Third rail incidents of this sort are extremely rare and have contributed to accidents in other subway systems. "Anything falling on the right-of-way is certainly reason for serious concern," said Harold Barley, Metrorail operations officer.

No one was injured in the incident, which tied up Blue and Orange Line traffic for more than 30 minutes when technicians closed off the track and searched for the cause of the short circuit.

Metro officials believe that a small piece of "cladding", thin aluminum leaf which holds pipe insulation in place, came free somehow and was blown under the third rail's protective cover when a Blue Line train carrying passengers to Addison Road passed by at about 1:20 p.m.

The short circuit tripped safety devices that cut off power automatically, causing the train to slow momentarily. The electrical energy disintegrated the aluminum scrap and the devices turned power back on within seconds, again automatically. Technicians later shut off the power manually to inspect the track.

Barley said that aluminum cladding had never before caused such a short circuit.
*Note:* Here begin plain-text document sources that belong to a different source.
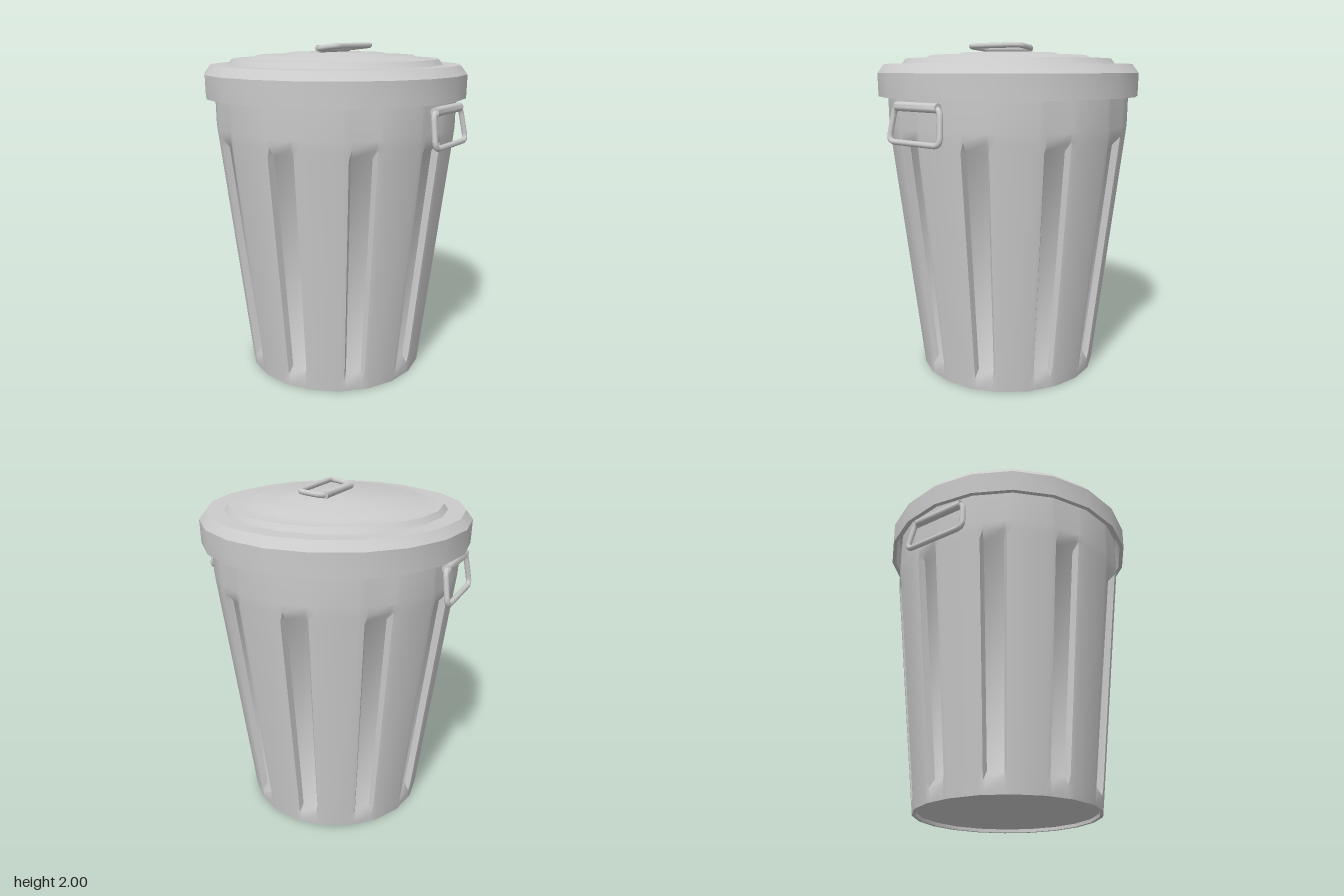
import * as THREE from 'three';
import { toCreasedNormals } from 'three/addons/utils/BufferGeometryUtils.js';

const SIDES = 20;
const CREASE = THREE.MathUtils.degToRad(38);
const material = new THREE.MeshStandardMaterial({ color: 0xcccccc, side: THREE.DoubleSide });

function addMesh(parent, name, geometry) {
  const mesh = new THREE.Mesh(geometry, material);
  mesh.name = name;
  parent.add(mesh);
  return mesh;
}

function lathe(profile) {
  const points = profile.map(([r, y]) => new THREE.Vector2(r, y));
  return toCreasedNormals(new THREE.LatheGeometry(points, SIDES), CREASE);
}

// Tapered twenty-sided wall with a flute sunk into every other side
function wallGeometry() {
  // [height, corner radius, flute depth]
  const rows = [
    [0, 0.545, 0], [0.075, 0.554, 0], [0.125, 0.56, 0.035],
    [1.42, 0.711, 0.035], [1.47, 0.717, 0], [1.52, 0.722, 0], [1.75, 0.725, 0],
  ];
  // [degrees within a 36 degree repeat, 1 on the flute floor]
  const steps = [[0, 0], [2.7, 0], [4, 1], [14, 1], [15.3, 0], [18, 0]];
  const columns = [];
  for (let k = 0; k < SIDES / 2; k++) {
    for (const [degrees, sunk] of steps) columns.push([k * 36 + degrees, degrees, sunk]);
  }
  const rad = THREE.MathUtils.degToRad;
  const positions = [];
  const indices = [];
  const n = columns.length;
  rows.forEach(([y, radius, depth], j) => {
    columns.forEach(([angle, local, sunk], i) => {
      // keeps the points of one side on its flat chord
      const r = radius * Math.cos(rad(9)) / Math.cos(rad(local - 9)) - sunk * depth;
      positions.push(r * Math.sin(rad(angle)), y, r * Math.cos(rad(angle)));
      if (j < rows.length - 1) {
        const a = j * n + i;
        const b = j * n + (i + 1) % n;
        indices.push(a, b, b + n, a, b + n, a + n);
      }
    });
  });
  const geometry = new THREE.BufferGeometry();
  geometry.setAttribute('position', new THREE.Float32BufferAttribute(positions, 3));
  geometry.setIndex(indices);
  return toCreasedNormals(geometry, CREASE);
}

// Closed wire loop with rounded corners, hanging down from its sleeve
function loopGeometry(length) {
  const corners = [[0, 0.18], [0, -0.18], [-length, -0.205], [-length, 0.205]]
    .map(([y, z]) => new THREE.Vector3(0, y, z));
  const path = new THREE.CurvePath();
  const bend = 0.045;
  const toward = (from, to) => from.clone().add(to.clone().sub(from).setLength(bend));
  corners.forEach((corner, i) => {
    const previous = corners[(i + 3) % 4];
    const next = corners[(i + 1) % 4];
    path.add(new THREE.QuadraticBezierCurve3(toward(corner, previous), corner, toward(corner, next)));
    path.add(new THREE.LineCurve3(toward(corner, next), toward(next, corner)));
  });
  return new THREE.TubeGeometry(path, 72, 0.016, 8, true);
}

function makeHandle(name, length, sleeveRadius) {
  const handle = new THREE.Group();
  handle.name = name;
  addMesh(handle, 'handleLoop', loopGeometry(length));
  const sleeve = toCreasedNormals(new THREE.CylinderGeometry(sleeveRadius, sleeveRadius, 0.33, 10), CREASE);
  addMesh(handle, 'handleSleeve', sleeve).rotation.x = Math.PI / 2;
  return handle;
}

export function createModel() {
  const model = new THREE.Group();
  model.name = 'trashCan';

  // Can
  addMesh(model, 'canWall', wallGeometry());
  addMesh(model, 'canBase', lathe([[0, 0.02], [0.525, 0.02], [0.525, 0], [0.545, 0]]));

  // Lid with stepped rings and a deep rim
  addMesh(model, 'lid', lathe([
    [0.74, 1.84], [0.755, 1.69], [0.78, 1.69], [0.782, 1.825], [0.742, 1.876],
    [0.64, 1.876], [0.617, 1.908], [0.505, 1.91], [0.465, 1.928],
    [0.32, 1.93], [0.28, 1.943], [0, 1.945],
  ]));

  // Lid handle, lying almost flat toward +x
  const lidHandle = makeHandle('lidHandle', 0.145, 0.022);
  lidHandle.position.set(-0.012, 1.966, 0);
  lidHandle.rotation.z = Math.PI / 2 + 0.12;
  model.add(lidHandle);

  // Side handles, mirrored left and right
  for (const [name, turn] of [['leftHandle', 0], ['rightHandle', Math.PI]]) {
    const side = new THREE.Group();
    side.name = name + 'Mount';
    side.rotation.y = turn;
    const handle = makeHandle(name, 0.195, 0.026);
    handle.position.set(0.734, 1.648, 0);
    handle.rotation.z = 0.16;
    side.add(handle);
    model.add(side);
  }
  return model;
}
He called it an isolated occurrence that did not seem to reflect basic design flaws.

In an unrelated incident yesterday morning, thousands of Metrorail commuters were late to work after a malfunctioning engine crippled a train and filled Farragut West station with smoke, forcing its closure for about 40 minutes.

With air conditioners shut off to avoid drawing in fumes, other trains passed through the station without stopping, using the unblocked track. "There were delays of 30 minutes or more to some passengers in some parts of the Blue/Orange Line," Metro spokesman Cody Pfanstiehl said.